"Hang on," someone will have then said, "She was a supermodel. Why don't we use a picture of her in a bikini?"
"Isn't that a bit inappropriate?" someone else will have said.
"Nah", the first guy will have said, "they are public domain pictures. No harm in using them."
The problem is that there is quite a lot of harm in using them. Not only is a young, attractive woman dead - and please let the record show that at no point did either newspaper, use her name (she was simply "Oscar Pistorius' girlfriend") - but they were now reducing her to something to be ogled at. Not a person. Just a body. This is ironic as the day before the tragedy occurred the Sun was calling out an Italian magazine for publishing pictures of the Duchess of Cambridge in a bikini.

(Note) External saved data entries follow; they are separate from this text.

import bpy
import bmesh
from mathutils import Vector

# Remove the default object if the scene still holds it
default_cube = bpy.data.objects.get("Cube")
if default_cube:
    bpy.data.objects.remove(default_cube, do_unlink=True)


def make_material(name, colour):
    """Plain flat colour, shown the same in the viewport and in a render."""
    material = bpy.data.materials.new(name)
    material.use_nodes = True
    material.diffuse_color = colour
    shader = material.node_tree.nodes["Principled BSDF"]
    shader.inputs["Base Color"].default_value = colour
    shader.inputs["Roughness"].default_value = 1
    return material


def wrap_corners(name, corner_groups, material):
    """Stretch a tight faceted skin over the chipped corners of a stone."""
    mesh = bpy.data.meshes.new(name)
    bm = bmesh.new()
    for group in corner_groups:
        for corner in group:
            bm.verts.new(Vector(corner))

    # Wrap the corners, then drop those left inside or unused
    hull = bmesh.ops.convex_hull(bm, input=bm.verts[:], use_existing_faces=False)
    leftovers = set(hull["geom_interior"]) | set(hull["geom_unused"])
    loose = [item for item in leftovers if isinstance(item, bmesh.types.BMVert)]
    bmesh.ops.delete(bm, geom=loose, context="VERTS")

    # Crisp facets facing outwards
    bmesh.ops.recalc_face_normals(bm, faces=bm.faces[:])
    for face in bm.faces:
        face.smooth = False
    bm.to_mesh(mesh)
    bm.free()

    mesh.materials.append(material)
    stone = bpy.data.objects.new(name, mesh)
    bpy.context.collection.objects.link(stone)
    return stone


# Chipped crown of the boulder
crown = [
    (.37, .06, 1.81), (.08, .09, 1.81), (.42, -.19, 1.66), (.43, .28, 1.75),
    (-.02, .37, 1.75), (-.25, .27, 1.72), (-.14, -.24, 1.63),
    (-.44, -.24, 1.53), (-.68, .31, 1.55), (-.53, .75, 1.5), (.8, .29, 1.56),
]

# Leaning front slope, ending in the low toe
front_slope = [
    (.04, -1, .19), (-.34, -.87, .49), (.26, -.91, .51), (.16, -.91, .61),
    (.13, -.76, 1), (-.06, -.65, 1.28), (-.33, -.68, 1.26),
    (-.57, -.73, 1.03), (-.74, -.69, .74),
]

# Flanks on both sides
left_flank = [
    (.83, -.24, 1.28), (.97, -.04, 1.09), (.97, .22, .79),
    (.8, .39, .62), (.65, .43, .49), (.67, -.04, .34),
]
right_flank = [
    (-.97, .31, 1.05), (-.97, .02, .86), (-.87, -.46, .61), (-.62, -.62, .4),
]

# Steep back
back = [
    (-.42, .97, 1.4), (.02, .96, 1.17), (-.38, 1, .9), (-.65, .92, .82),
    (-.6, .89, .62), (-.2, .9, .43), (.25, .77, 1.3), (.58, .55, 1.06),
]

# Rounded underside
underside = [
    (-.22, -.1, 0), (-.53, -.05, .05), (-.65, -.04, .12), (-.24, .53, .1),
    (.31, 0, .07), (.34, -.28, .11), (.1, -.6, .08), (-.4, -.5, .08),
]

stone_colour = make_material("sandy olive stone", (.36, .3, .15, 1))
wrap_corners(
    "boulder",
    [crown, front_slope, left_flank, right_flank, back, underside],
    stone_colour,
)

But all of this is symptomatic of a larger issue. When a major national newspaper can use topless models as a unique selling point, we should not at all be surprised when they pull something like this. In the mass media, it has long been recognised that sex sells. If you want to sell something to guys, then put a picture of an attractive woman on the label, and watch it fly off the shelves.
This however means that we reduce women down to the sum of their parts. What goes on underneath the surface doesn't matter. Reeva Steenkamp was not just a body and a pair of breasts. She was a human being with her own dreams, her own opinions. Yes, she may have been beautiful, and she may have been a model. But that was not all that she was.
The media and the world as a whole, have objectified women, and yet at the same time, call them out when they dare to dress attractively. We ogle them on Page 3 and yet when a rape is reported in the news, one of the first comments will usually be that she was asking for it or should have dressed more decently. We both praise women for their sexuality and demean them for it.
With the news that Rupert Murdoch is considering axing Page Three from the Sun, it is possible that the media has begun to realise that the way we have been portraying women for so long is no longer appropriate. But when front pages like this are still published, it seems like the message hasn't properly sunk in just yet.